It seems Kaushik Basu does not have any familiarity with how things are done in India. These days, in India, 88% of the manufacturing take place in the informal sector. Run on the basis of caste and kinship or village ties, this sector is hardly influenced by legal reforms. Multinational and big businesses outsource their operations to the informal sector, which flout all regulations, environmental or labour to keep the cost of production low. Basu must come down from his academic ivory tower to take note of the ground reality.
Sarasij Majumder, United States
Good advice. But it will prove fruitful only if we can get India's fattened, inefficient, overly political, bureaucratic, left-leaning policy makers to learn from it.
Ranjan Ranganathan, India
Unfortunately, ultra-liberals like Dr Basu are taking over Indian economic thought, which will eventually bring about the death of its labour movements which have protected its vast and poor workforce since the birth of the state. The ideals of these US-World bank neo-colonialists are to turn our workforce into neo-slaves, so that they can hire and fire at will. I would have expected the BBC to print counter opinions to challenge the hegemony of such an ideology.
Partho Sen Gupta, India
I look forward eagerly to Prof. Basu's advocacy of the repeal of laws against slavery, and accompanying explanation of how slavery is actually in the best interests of the slaves.

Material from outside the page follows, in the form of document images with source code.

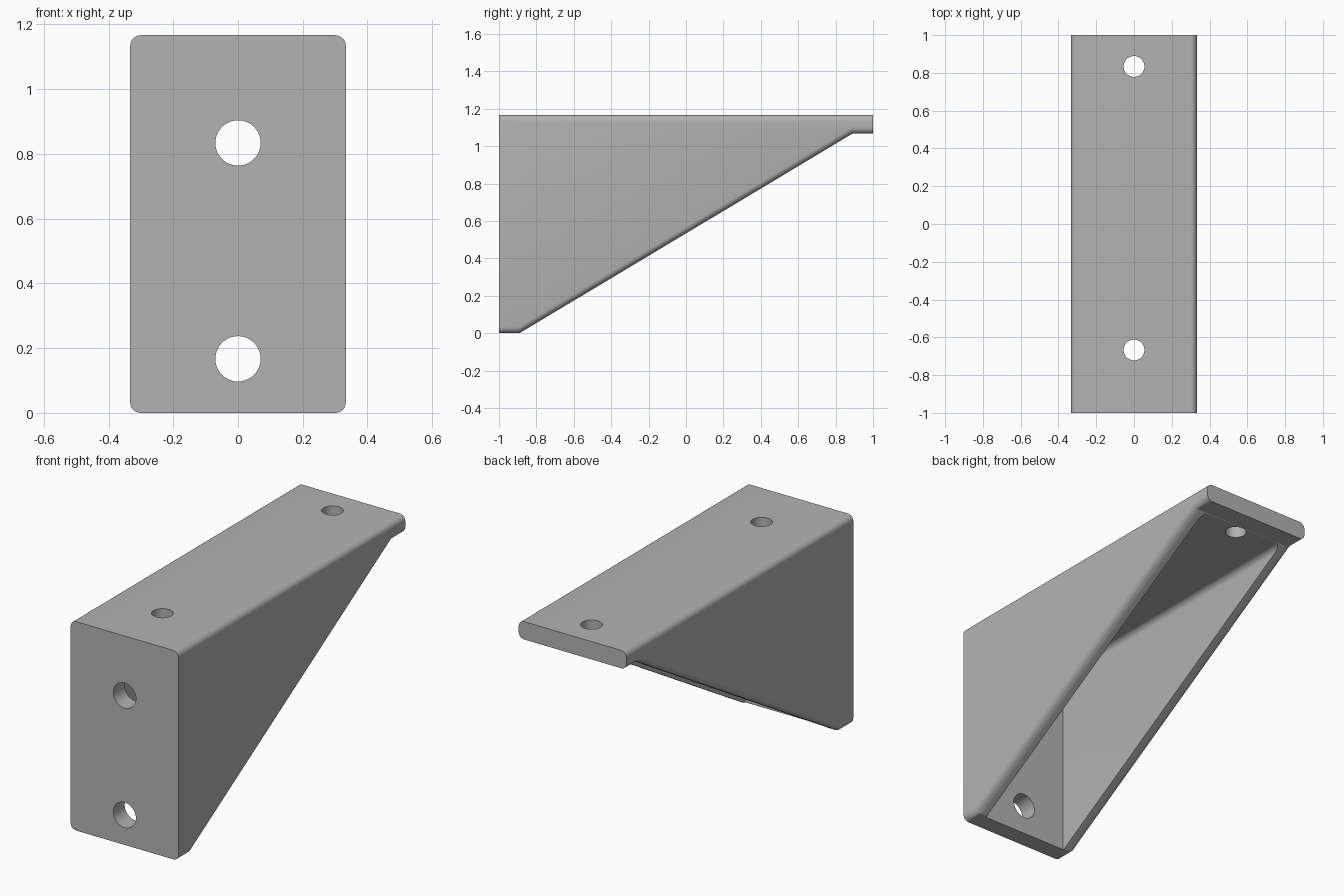
import bpy, bmesh, math
from mathutils import Matrix

W, H, L = 0.3333, 1.1667, 1.0   # half width, height, half length
T = 0.1                         # plate thickness
WALL = 0.067                    # side wall thickness
R = 0.033                       # fillet radius

cube = bpy.data.objects.get("Cube")
if cube:
    bpy.data.objects.remove(cube, do_unlink=True)

steel = bpy.data.materials.new("grey metal")
steel.use_nodes = True
grey = (0.45, 0.45, 0.45, 1)
steel.diffuse_color = grey
steel.node_tree.nodes["Principled BSDF"].inputs["Base Color"].default_value = grey


def make_object(name, bm):
    bmesh.ops.recalc_face_normals(bm, faces=bm.faces)
    mesh = bpy.data.meshes.new(name)
    bm.to_mesh(mesh)
    bm.free()
    mesh.materials.append(steel)
    obj = bpy.data.objects.new(name, mesh)
    bpy.context.collection.objects.link(obj)
    return obj


def prism(profile, half_width):
    """Extrude a (y, z) outline across x."""
    bm = bmesh.new()
    face = bm.faces.new([bm.verts.new((-half_width, y, z)) for y, z in profile])
    ext = bmesh.ops.extrude_face_region(bm, geom=[face])["geom"]
    verts = [v for v in ext if isinstance(v, bmesh.types.BMVert)]
    bmesh.ops.translate(bm, verts=verts, vec=(2 * half_width, 0, 0))
    bmesh.ops.recalc_face_normals(bm, faces=bm.faces)
    return bm


def bevel_edges(bm, rule, segments):
    edges = [e for e in bm.edges if rule(*(v.co for v in e.verts))]
    bmesh.ops.bevel(bm, geom=edges, offset=R, segments=segments, profile=0.5,
                    affect='EDGES', clamp_overlap=True)


def hole_cutter(name, radius, center, rotation):
    bm = bmesh.new()
    bmesh.ops.create_cone(bm, cap_ends=True, segments=48, radius1=radius,
                          radius2=radius, depth=0.3,
                          matrix=Matrix.Translation(center) @ rotation)
    return make_object(name, bm)


# Gusseted body, long side edges rounded and both end faces left sharp
bm = prism([(-L, 0), (-0.89, 0), (0.89, H - T), (L, H - T), (L, H), (-L, H)], W)
bevel_edges(bm, lambda a, b: a.x * b.x > 0 and abs(a.y - b.y) > 0.01, 6)
bracket = make_object("bracket", bm)

# Hollow between the walls: filleted under the top, chamfered at the front plate
top = H - T - 0.001
bm = prism([(-L + T, -0.5), (1.5, -0.5), (1.5, top), (-L + T, top)], W - WALL)
bevel_edges(bm, lambda a, b: a.x * b.x > 0 and min(a.z, b.z) > 1, 6)
bevel_edges(bm, lambda a, b: max(a.y, b.y) < -0.89 and a.x * b.x > 0
            and abs(a.z - b.z) > 1, 1)
cutters = [make_object("hollow_cutter", bm)]

# Screw holes in the front plate and the top plate
for z in (0.167, 0.834):
    cutters.append(hole_cutter("front_hole_cutter", 0.07, (0, -L + T / 2, z),
                               Matrix.Rotation(math.pi / 2, 4, 'X')))
for y in (-0.667, 0.834):
    cutters.append(hole_cutter("top_hole_cutter", 0.055, (0, y, H - T / 2),
                               Matrix.Identity(4)))

bpy.ops.object.select_all(action='DESELECT')
bracket.select_set(True)
bpy.context.view_layer.objects.active = bracket
for cutter in cutters:
    cutter.hide_render = True
    mod = bracket.modifiers.new(cutter.name, 'BOOLEAN')
    mod.operation = 'DIFFERENCE'
    mod.solver = 'EXACT'
    mod.object = cutter
    bpy.ops.object.modifier_apply(modifier=mod.name)
    bpy.data.objects.remove(cutter, do_unlink=True)

bpy.ops.object.shade_smooth_by_angle(angle=math.radians(28))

The key point is that by protecting the rights of a very small minority of workers in the organised sector, a larger pool of workers in the unorganised sector is left behind without even the minimal protection of fare wages and a proper working environment. The tragedy of India is the Communist parties punching way above their right and fighting for the wrong ideas in this case.
C P Madhusudan, London

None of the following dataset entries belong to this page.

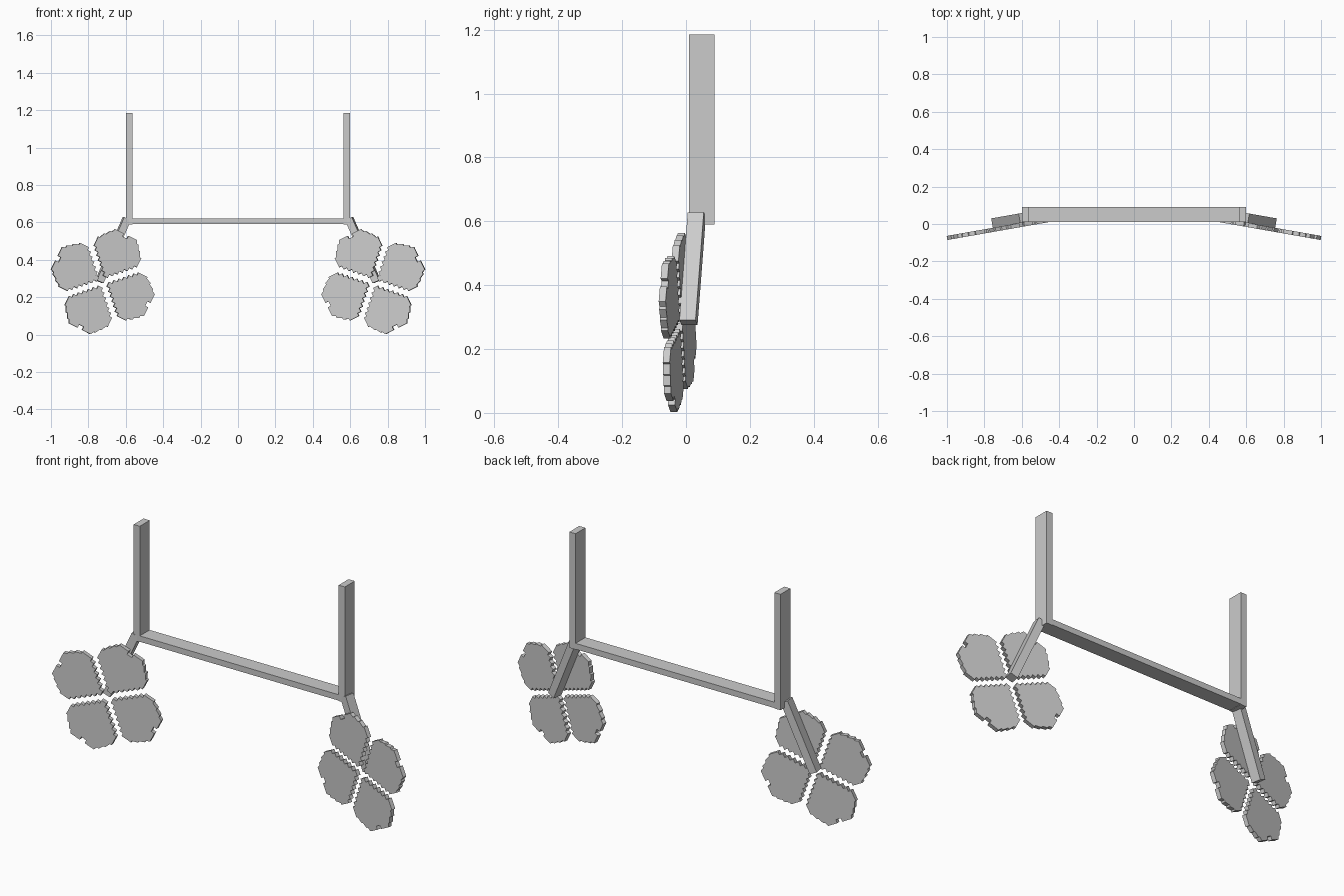
import bpy, bmesh, math
from mathutils import Matrix, Vector

if "Cube" in bpy.data.objects:
    bpy.data.objects.remove(bpy.data.objects["Cube"])

# Local frame of the right-hand flower: yawed 10 degrees, local XZ is the petal plane
FLOWER = Matrix.Translation((0.723, -0.026, 0.283)) @ Matrix.Rotation(math.radians(-10), 4, 'Z')


def make_object(name, bm, mirror=False):
    bmesh.ops.recalc_face_normals(bm, faces=bm.faces)
    me = bpy.data.meshes.new(name)
    bm.to_mesh(me)
    bm.free()
    ob = bpy.data.objects.new(name, me)
    bpy.context.collection.objects.link(ob)
    if mirror:
        mod = ob.modifiers.new("mirror_x", 'MIRROR')
        mod.use_mirror_merge = False
    return ob


def box(name, lo, hi, matrix=Matrix(), mirror=False):
    lo, hi = Vector(lo), Vector(hi)
    bm = bmesh.new()
    bmesh.ops.create_cube(bm, size=1)
    size = Matrix.Diagonal((*(hi - lo), 1))
    bm.transform(matrix @ Matrix.Translation((lo + hi) / 2) @ size)
    return make_object(name, bm, mirror)


def petal_outline():
    # stepped inner edge widening away from the flower centre
    half = []
    r, s = 0.03, 0.014
    for _ in range(6):
        half += [(r, s), (r + 0.02, s)]
        r, s = r + 0.02, s + 0.02
    # rounded outer end with a notch in the middle
    half += [(0.15, 0.130), (0.205, 0.130), (0.205, 0.121), (0.235, 0.108),
             (0.235, 0.099), (0.262, 0.085), (0.262, 0.075), (0.281, 0.066),
             (0.281, 0.014), (0.263, 0.014)]
    return half + [(r, -s) for r, s in reversed(half)]


def petal(name, angle, thickness=0.022):
    bm = bmesh.new()
    face = bm.faces.new([bm.verts.new((r, -thickness / 2, s)) for r, s in petal_outline()])
    ext = bmesh.ops.extrude_face_region(bm, geom=[face], use_keep_orig=True)
    verts = [v for v in ext["geom"] if isinstance(v, bmesh.types.BMVert)]
    bmesh.ops.translate(bm, verts=verts, vec=(0, thickness, 0))
    bm.transform(FLOWER @ Matrix.Rotation(-angle, 4, 'Y'))
    return make_object(name, bm, True)


# Upright posts and the bar joining them
box("upright_post", (0.565, 0.01, 0.59), (0.60, 0.09, 1.185), mirror=True)
box("cross_bar", (-0.59, 0.01, 0.592), (0.59, 0.09, 0.622))

# Slanted arms lying on the back of the petals
start, end = Vector((-0.137, 0, 0.337)), Vector((0.012, 0, 0.0))
d = end - start
arm_frame = FLOWER @ Matrix.Translation(start) @ Matrix.Rotation(math.atan2(-d.z, d.x), 4, 'Y')
box("slanted_arm", (0, 0.011, -0.02), (d.length, 0.062, 0.02), arm_frame, True)

# Four petals around each arm end
for i in range(4):
    petal(f"petal_{i + 1}", math.radians(26.5 + 90 * i))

I am in agreement with comments made by Rit Chandra on the Basu article. I would like to add that as a student in America, I discovered that access to health care is inextricably linked to employment. While considering labour reform in India, I feel it is important to consider the link to health care reform and insurance sector reform. Silo thinking cannot help.
Srinivas Bodapati, India
It is rightly observed that we opened our economy when we were forced to in 1991. It is true that nothing is initiated by the Indian government unless it becomes imperative. If our labour laws are librated from political rhetoric, we can attempt to have a better infrastructure for economic growth. To add a job guarantee bill is not a step forward, but it will kill the golden goose which is the private sector.
Navodit Mehra, India
Though labour laws are tight, businesses have always found way to go around them. A large part of the Indian labour force remains in the un-organised sector. Though I see some advantages, I don't see this as silver bullet for solving India's economic woes. In reality, it is always a multi-pronged strategy that works. Also, all the economic advice/policy guidance in the world will not succeed if society is not ready to accept it.
Shailesh Gala, USA